Among the entries below, tally each line where the word "grey" appears and state only the total.
(Supplied material Opens)
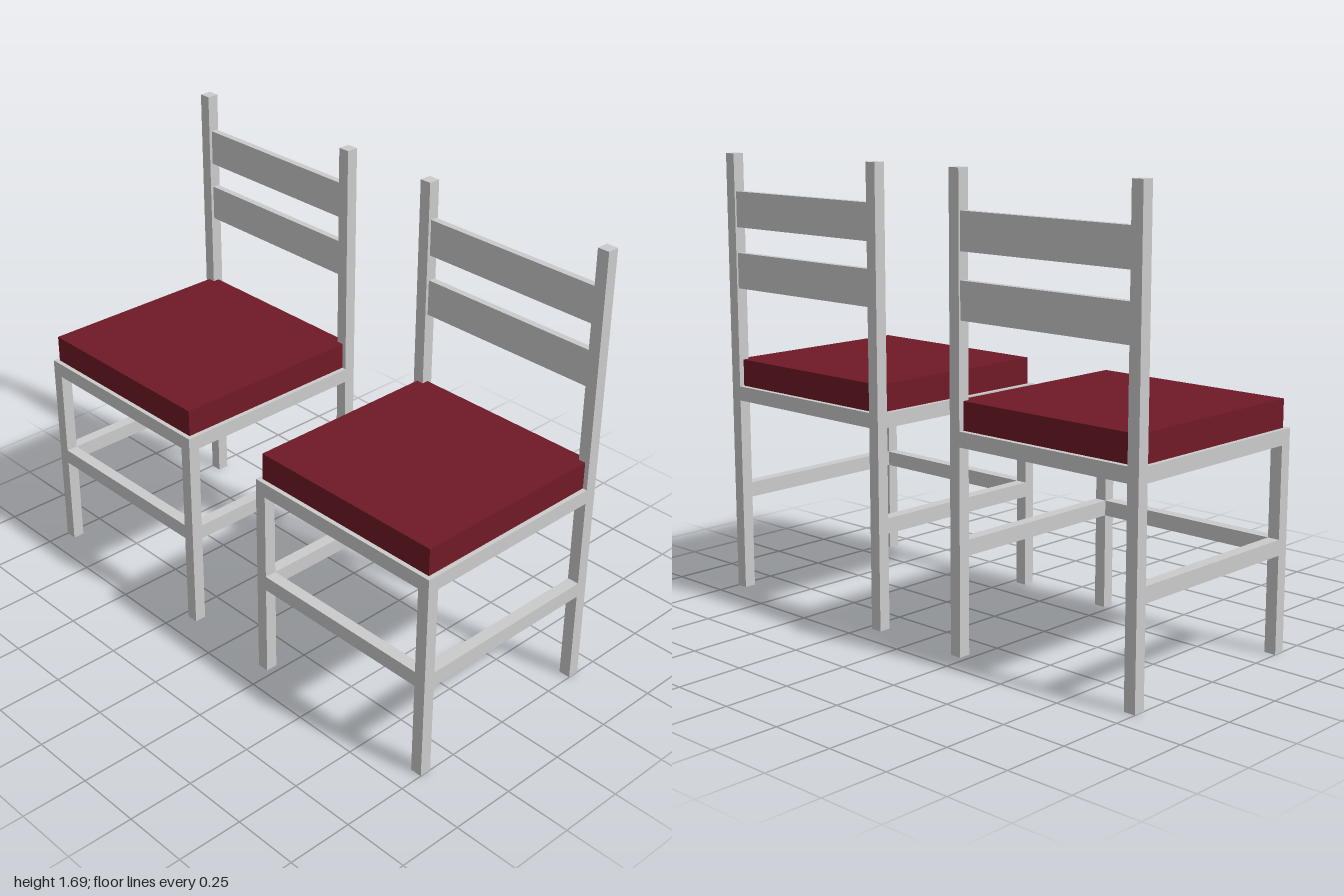
import * as THREE from 'three';

const grey = new THREE.MeshStandardMaterial({ color: 0xcccccc });
const red = new THREE.MeshStandardMaterial({ color: 0x701a26 });

const HALF = 0.41;   // half width and depth of a chair
const LEG = 0.045;   // leg thickness
const INNER = HALF - LEG;
const MID = HALF - LEG / 2;

// Box given by its x, y and z ranges
function addBox(parent, name, [x0, x1], [y0, y1], [z0, z1], material = grey) {
  const mesh = new THREE.Mesh(new THREE.BoxGeometry(x1 - x0, y1 - y0, z1 - z0), material);
  mesh.position.set((x0 + x1) / 2, (y0 + y1) / 2, (z0 + z1) / 2);
  mesh.name = name;
  parent.add(mesh);
}

function createChair() {
  const chair = new THREE.Group();

  // Seat panel and cushion
  addBox(chair, 'seatPanel', [-HALF, HALF], [0.747, 0.802], [-HALF, HALF]);
  addBox(chair, 'cushion', [-0.393, 0.393], [0.802, 0.904], [-0.39, 0.393], red);

  // Legs, rear posts and side stretchers, mirrored
  for (const side of [-1, 1]) {
    const x = [side * MID - LEG / 2, side * MID + LEG / 2];
    const label = side > 0 ? 'left' : 'right';
    addBox(chair, label + 'FrontLeg', x, [0, 0.747], [INNER, HALF]);
    addBox(chair, label + 'BackPost', x, [0, 1.688], [-HALF, -INNER]);
    addBox(chair, label + 'Stretcher', x, [0.358, 0.415], [-INNER, INNER]);
  }

  // Front stretcher
  addBox(chair, 'frontStretcher', [-INNER, INNER], [0.358, 0.415], [INNER, HALF]);

  // Backrest slats
  for (const y of [1.18, 1.412]) {
    addBox(chair, 'backSlat', [-INNER, INNER], [y, y + 0.135], [-0.403, -0.377]);
  }
  return chair;
}

export function createModel() {
  const model = new THREE.Group();
  model.name = 'chairPair';
  for (const side of [-1, 1]) {
    const chair = createChair();
    chair.name = side > 0 ? 'leftChair' : 'rightChair';
    chair.position.x = side * (1 - HALF);
    model.add(chair);
  }
  return model;
}
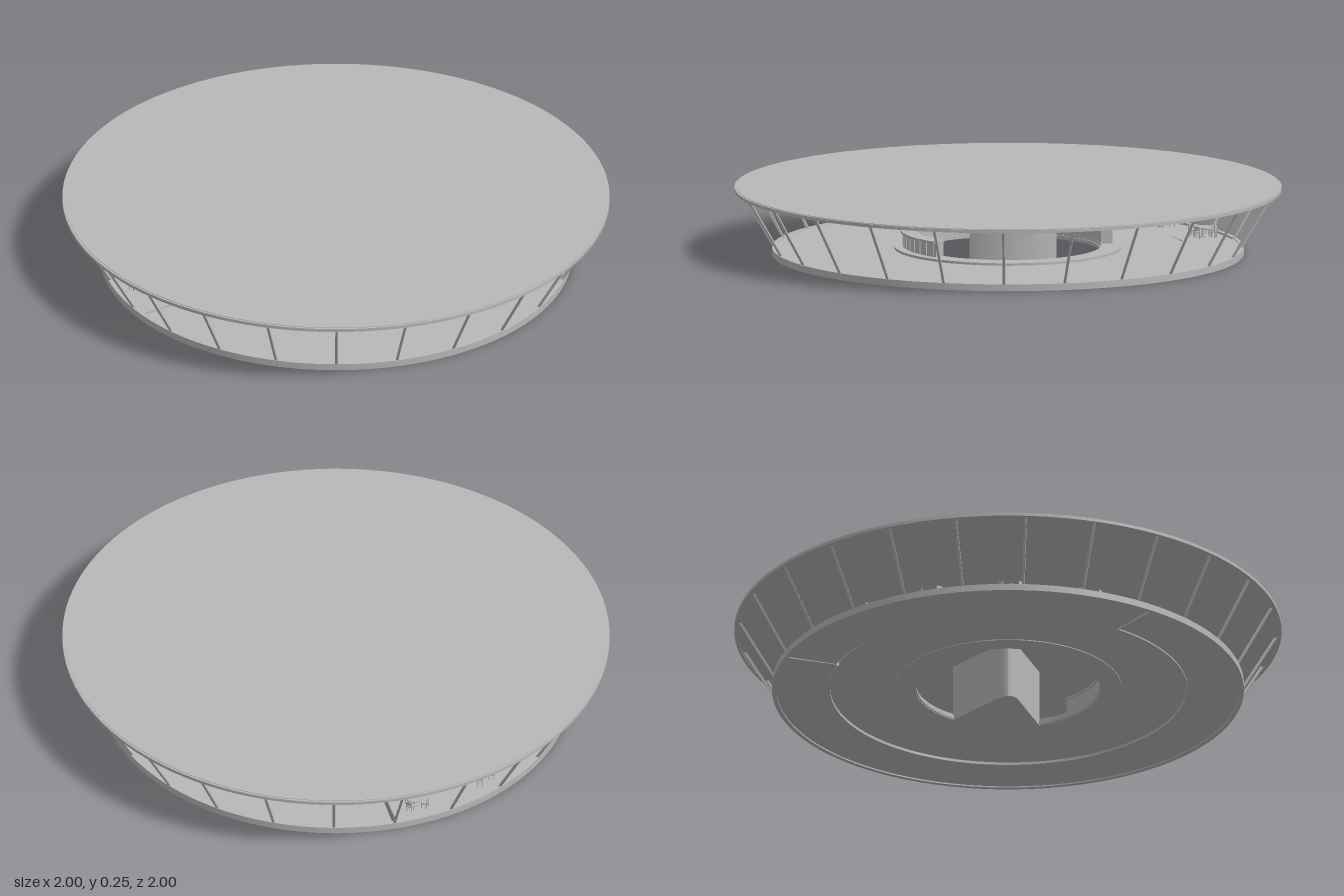
import * as THREE from 'three';
import { toCreasedNormals } from 'three/addons/utils/BufferGeometryUtils.js';

const grey = new THREE.MeshStandardMaterial({ color: 0xb8b8b8 });
grey.name = 'pale grey';
const RAD = Math.PI / 180;

function add(parent, name, geometry) {
  const mesh = new THREE.Mesh(geometry, grey);
  mesh.name = name;
  parent.add(mesh);
  return mesh;
}

// Stands a plan outline (x, z) up between two heights
function slab(shape, y0, y1) {
  const g = new THREE.ExtrudeGeometry(shape, { depth: y1 - y0, bevelEnabled: false, curveSegments: 64 });
  g.rotateX(Math.PI / 2);
  g.translate(0, y1, 0);
  return toCreasedNormals(g, 0.5);
}

// Full ring (or disc when inner is 0)
function ring(inner, outer, y0, y1) {
  const s = new THREE.Shape().absarc(0, 0, outer, 0, Math.PI * 2, false);
  if (inner) s.holes.push(new THREE.Path().absarc(0, 0, inner, 0, Math.PI * 2, true));
  return slab(s, y0, y1);
}

// Part of a ring; angles in degrees from +x towards +z
function arc(inner, outer, a0, a1, y0, y1) {
  const s = new THREE.Shape();
  s.absarc(0, 0, outer, a0 * RAD, a1 * RAD, false);
  s.absarc(0, 0, inner, a1 * RAD, a0 * RAD, true);
  s.closePath();
  return slab(s, y0, y1);
}

// Square bar between two points
function bar(a, b, width) {
  const d = new THREE.Vector3().subVectors(b, a);
  const g = new THREE.BoxGeometry(width, d.length(), width);
  g.applyQuaternion(new THREE.Quaternion().setFromUnitVectors(new THREE.Vector3(0, 1, 0), d.clone().normalize()));
  g.translate((a.x + b.x) / 2, (a.y + b.y) / 2, (a.z + b.z) / 2);
  return g;
}

function box(w, h, d, x, y, z) {
  return new THREE.BoxGeometry(w, h, d).translate(x, y, z);
}

function createChair() {
  const chair = new THREE.Group();
  chair.name = 'chair';
  add(chair, 'chairSeat', box(0.022, 0.003, 0.022, 0, 0.022, 0));
  add(chair, 'chairBack', box(0.022, 0.016, 0.003, 0, 0.037, 0.0105));
  for (const x of [-1, 1]) for (const z of [-1, 1]) {
    add(chair, 'chairLeg', box(0.003, 0.022, 0.003, x * 0.009, 0.011, z * 0.009));
  }
  for (const x of [-1, 1]) add(chair, 'chairBackPost', box(0.003, 0.018, 0.003, x * 0.009, 0.03, 0.0105));
  return chair;
}

function createTableSet() {
  const set = new THREE.Group();
  set.name = 'tableSet';
  add(set, 'tableTop', new THREE.CylinderGeometry(0.036, 0.036, 0.004, 24).translate(0, 0.036, 0));
  add(set, 'tablePedestal', new THREE.CylinderGeometry(0.004, 0.004, 0.034, 10).translate(0, 0.017, 0));
  add(set, 'tableFoot', new THREE.CylinderGeometry(0.016, 0.016, 0.003, 16).translate(0, 0.0015, 0));
  for (let i = 0; i < 4; i++) {
    const pivot = new THREE.Group();
    pivot.name = 'chairPlace';
    pivot.rotation.y = (i * 90 + 45) * RAD;
    const chair = createChair();
    chair.position.z = 0.041;
    pivot.add(chair);
    set.add(pivot);
  }
  return set;
}

export function createModel() {
  const model = new THREE.Group();
  model.name = 'roundPavilion';

  // Roof and the lowered ceiling around the core
  add(model, 'roof', ring(0, 0.992, 0.238, 0.25));
  add(model, 'roofEdge', ring(0.988, 1, 0.236, 0.248));
  add(model, 'ceilingDisc', ring(0, 0.36, 0.22, 0.238));

  // Floor: inner ring, outer ring and a sunken dining sector
  const from = 133, to = 243;
  add(model, 'innerFloor', ring(0.335, 0.65, 0.01, 0.022));
  add(model, 'outerFloor', arc(0.65, 0.848, to, from + 360, 0.005, 0.022));
  add(model, 'floorRim', arc(0.846, 0.862, to, from + 360, 0, 0.025));
  add(model, 'floorSeam', arc(0.65, 0.657, to, from + 360, 0, 0.022));
  add(model, 'diningFloor', arc(0.665, 0.846, from + 1.2, to - 1.2, 0, 0.017));
  add(model, 'diningRim', arc(0.846, 0.862, from, to, 0, 0.025));
  add(model, 'coreStep', ring(0.34, 0.415, 0.007, 0.031));

  // Leaning window posts
  for (let i = 0; i < 24; i++) {
    const a = (2.5 + i * 15) * RAD, c = Math.cos(a), s = Math.sin(a);
    add(model, 'windowPost', bar(
      new THREE.Vector3(c * 0.852, 0.02, s * 0.852),
      new THREE.Vector3(c * 0.982, 0.242, s * 0.982), 0.009));
  }

  // Wedge-shaped service core with a rounded tip
  const core = new THREE.Shape();
  core.absarc(0, 0, 0.34, -45 * RAD, 11 * RAD, false);
  core.lineTo(0.09, 0.02);
  core.quadraticCurveTo(0.04, 0, 0.08, -0.05);
  core.closePath();
  add(model, 'serviceCore', slab(core, 0.005, 0.238));

  // Curved counter with slats and a top
  const c0 = 30, c1 = 250;
  add(model, 'counterBody', arc(0.342, 0.382, c0, c1, 0.03, 0.082));
  add(model, 'counterTop', arc(0.337, 0.392, c0, c1, 0.082, 0.09));
  for (let a = c0 + 2; a < c1; a += 6) {
    const slat = add(model, 'counterSlat', box(0.005, 0.052, 0.006, 0.383, 0.056, 0));
    slat.rotation.y = -a * RAD;
  }

  // Tables along the dining sector
  for (let i = 0; i < 5; i++) {
    const a = (235 - i * 21.5) * RAD;
    const set = createTableSet();
    set.position.set(Math.cos(a) * 0.765, 0.017, Math.sin(a) * 0.765);
    set.rotation.y = -a;
    model.add(set);
  }
  return model;
}
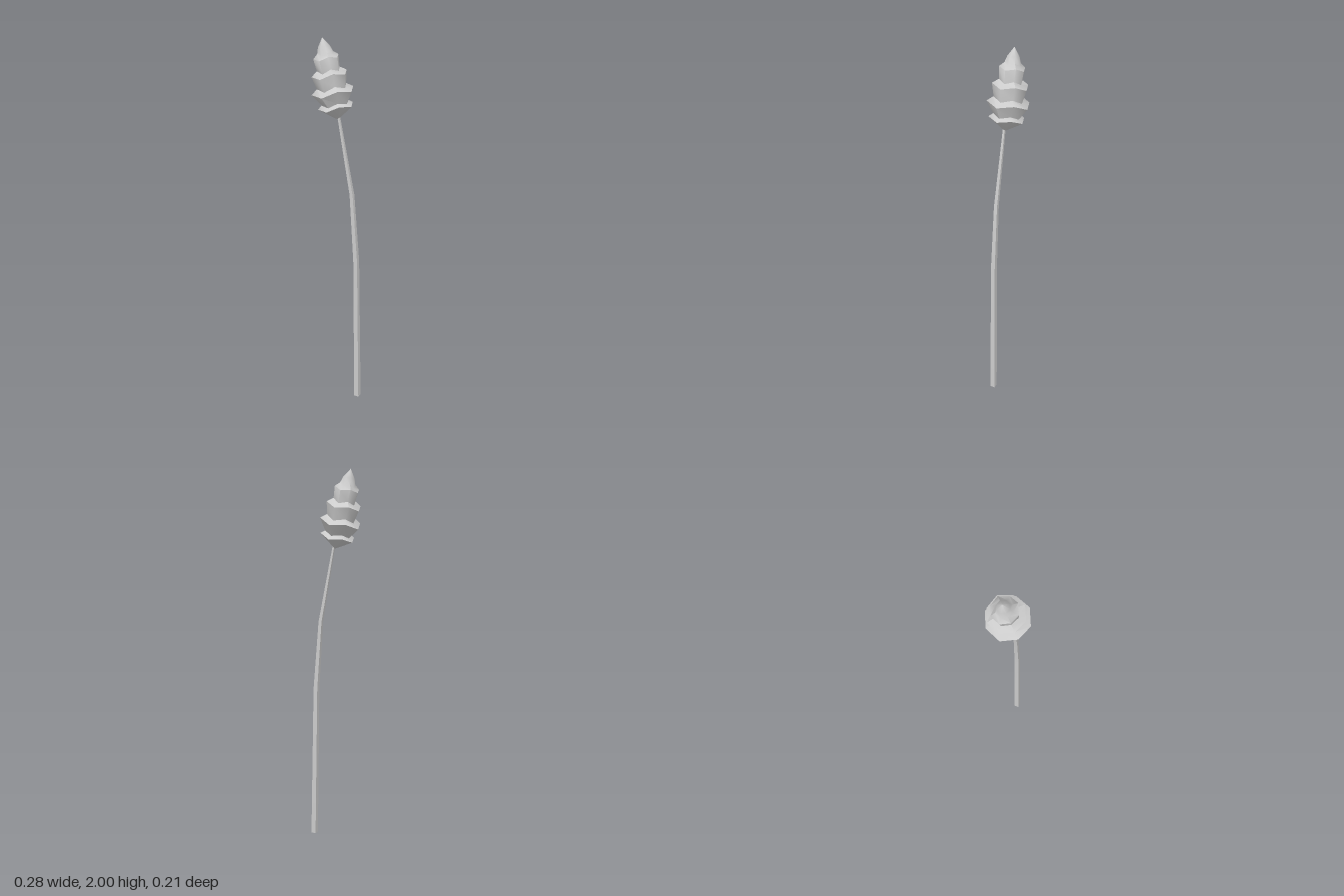
import * as THREE from 'three';
import { toCreasedNormals } from 'three/addons/utils/BufferGeometryUtils.js';

const material = new THREE.MeshStandardMaterial({ color: 0xcccccc, side: THREE.DoubleSide });

// Square stalk, bent and tapered: each level is [x, y, half width]
function createStalk() {
  const levels = [[0.119, 0, 0.0135], [0.102, 0.85, 0.0115], [0.073, 1.22, 0.009], [-0.008, 1.63, 0.005]];
  const n = levels.length - 1;
  const geometry = new THREE.CylinderGeometry(Math.SQRT2, Math.SQRT2, n, 4, n, false, Math.PI / 4);
  const p = geometry.attributes.position;
  for (let i = 0; i < p.count; i++) {
    const [x, y, half] = levels[Math.round(p.getY(i) + n / 2)];
    p.setXYZ(i, x + p.getX(i) * half, y, p.getZ(i) * half);
  }
  const mesh = new THREE.Mesh(toCreasedNormals(geometry, 0.7), material);
  mesh.name = 'stalk';
  return mesh;
}

// Eight-sided seed head: flaring tiers with zigzag rims, leaning to one side
function createSeedHead() {
  // radius, height, zigzag lift of every other corner
  const profile = [
    [0, 0, 0],
    [0.09, 0.056, 0.014], [0.068, 0.072, 0.014],
    [0.107, 0.128, 0.018], [0.075, 0.15, 0.018],
    [0.09, 0.215, 0.016], [0.058, 0.236, 0.016],
    [0.064, 0.3, 0.012], [0.04, 0.322, 0.01],
    [0.03, 0.362, 0], [0, 0.405, 0],
  ];
  const sides = 8;
  const geometry = new THREE.LatheGeometry(profile.map(([r, h]) => new THREE.Vector2(r, h)), sides);
  const p = geometry.attributes.position;
  for (let i = 0; i < p.count; i++) {
    const corner = Math.floor(i / profile.length);
    const lift = profile[i % profile.length][2];
    if (corner % 2) p.setY(i, p.getY(i) + lift);
  }
  const mesh = new THREE.Mesh(toCreasedNormals(geometry, 0.9), material);
  mesh.name = 'seedHead';
  mesh.position.set(-0.01, 1.605, 0);
  mesh.rotation.z = 0.224;
  return mesh;
}

export function createModel() {
  const group = new THREE.Group();
  group.name = 'seedStalk';
  group.add(createStalk(), createSeedHead());
  return group;
}
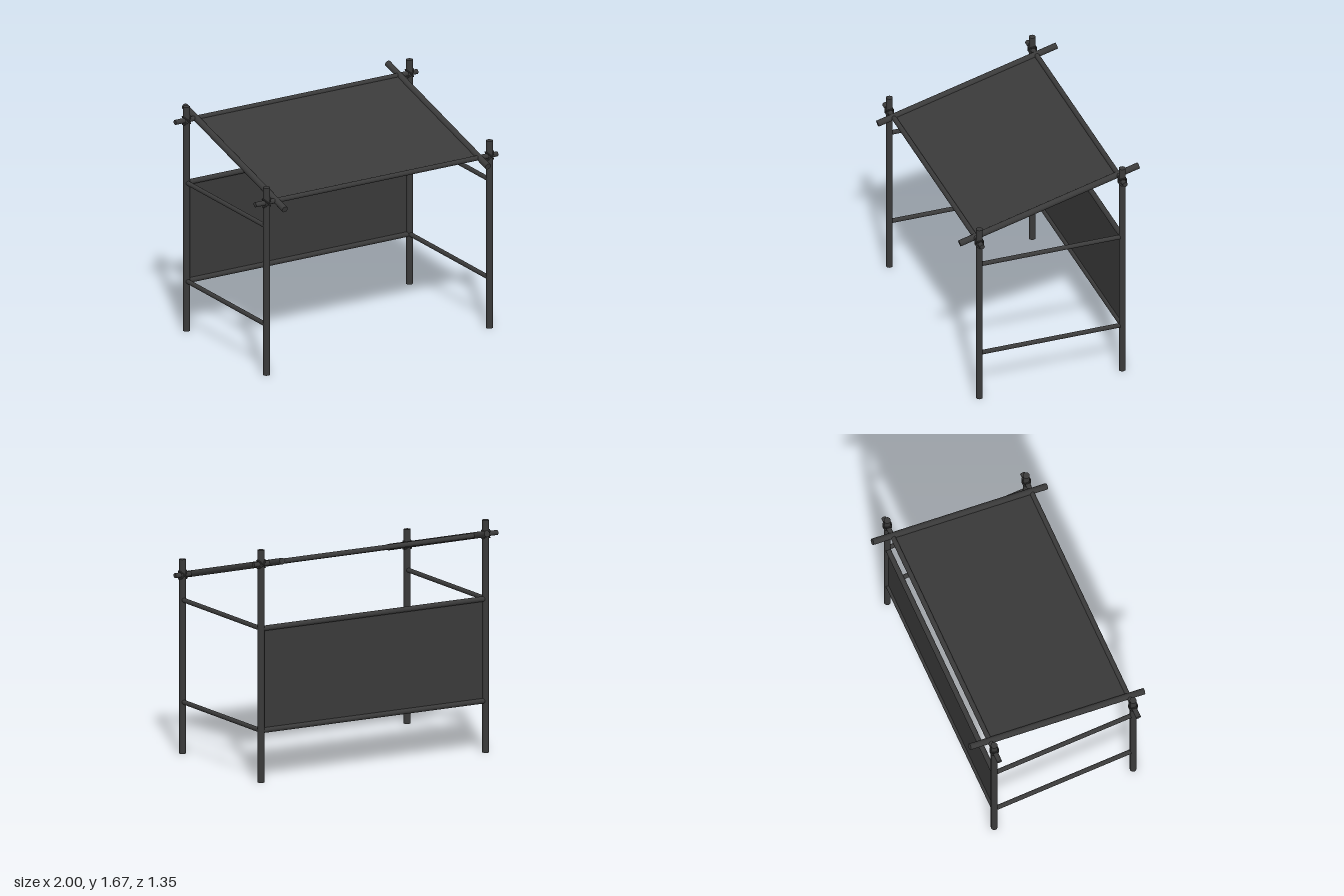
import * as THREE from 'three';

const material = new THREE.MeshStandardMaterial({ color: 0x3a3a3a });
const clothMaterial = new THREE.MeshStandardMaterial({ color: 0x3a3a3a, side: THREE.DoubleSide });

const LEFT = 0.937, RIGHT = -0.905;     // post x positions
const FRONT = 0.552, BACK = -0.517;     // post z positions
const EAVE = 1.287, RIDGE = 1.573;      // heights of the roof cross poles
const RAILS = [0.372, 1.107];           // heights of the wall rails
const SLOPE = (RIDGE - EAVE) / (FRONT - BACK);
const roofY = (z) => EAVE + (FRONT - z) * SLOPE;

// Straight round pole between two points
function pole(name, a, b, radius) {
  const from = new THREE.Vector3(...a), to = new THREE.Vector3(...b);
  const dir = to.clone().sub(from);
  const mesh = new THREE.Mesh(new THREE.CylinderGeometry(radius, radius, dir.length(), 16), material);
  mesh.position.copy(from).add(to).multiplyScalar(0.5);
  mesh.quaternion.setFromUnitVectors(new THREE.Vector3(0, 1, 0), dir.normalize());
  mesh.name = name;
  return mesh;
}

// Flat cloth spanned by a corner and two edge vectors
function cloth(name, corner, u, v) {
  const c = new THREE.Vector3(...corner), eu = new THREE.Vector3(...u), ev = new THREE.Vector3(...v);
  const geometry = new THREE.PlaneGeometry(1, 1);
  const p = geometry.attributes.position;
  for (let i = 0; i < p.count; i++) {
    const q = c.clone().addScaledVector(eu, p.getX(i) + 0.5).addScaledVector(ev, p.getY(i) + 0.5);
    p.setXYZ(i, q.x, q.y, q.z);
  }
  geometry.computeVertexNormals();
  const mesh = new THREE.Mesh(geometry, clothMaterial);
  mesh.name = name;
  return mesh;
}

// Two crossed diagonal rope rings around a joint
function lashing(x, y, z) {
  const group = new THREE.Group();
  group.name = 'ropeLashing';
  for (const side of [-1, 1]) {
    const geometry = new THREE.TorusGeometry(0.03, 0.005, 8, 24);
    geometry.scale(1.3, 1, 1).rotateX(Math.PI / 2).rotateZ(side * Math.PI / 4);
    group.add(new THREE.Mesh(geometry, material));
  }
  group.position.set(x, y, z);
  return group;
}

export function createModel() {
  const model = new THREE.Group();
  model.name = 'marketStall';

  for (const x of [RIGHT, LEFT]) {
    // Upright posts with lashed joints
    model.add(pole('frontPost', [x, 0, FRONT], [x, 1.4, FRONT], 0.024));
    model.add(pole('backPost', [x, 0, BACK], [x, 1.675, BACK], 0.024));
    model.add(lashing(x, EAVE, FRONT), lashing(x, RIDGE, BACK));
    // Side rails
    for (const y of RAILS) model.add(pole('sideRail', [x, y, BACK], [x, y, FRONT], 0.0165));
  }

  // Back wall: rails and cloth
  for (const y of RAILS) model.add(pole('backRail', [RIGHT, y, BACK], [LEFT, y, BACK], 0.019));
  model.add(cloth('backCloth', [RIGHT, RAILS[0], BACK], [LEFT - RIGHT, 0, 0], [0, RAILS[1] - RAILS[0], 0]));

  // Roof: cross poles, sloping poles and cloth
  model.add(pole('frontRoofPole', [-1, EAVE, FRONT], [1, EAVE, FRONT], 0.018));
  model.add(pole('backRoofPole', [-1, RIDGE, BACK], [1, RIDGE, BACK], 0.018));
  const x0 = -0.825, x1 = 0.853, end = 0.67;
  for (const x of [x0, x1]) {
    model.add(pole('slopingRoofPole', [x, roofY(end), end], [x, roofY(-end), -end], 0.023));
  }
  model.add(cloth('roofCloth', [x0, EAVE, FRONT], [x1 - x0, 0, 0], [0, RIDGE - EAVE, BACK - FRONT]));

  return model;
}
(Supplied material Closes)
- [Task response]: 5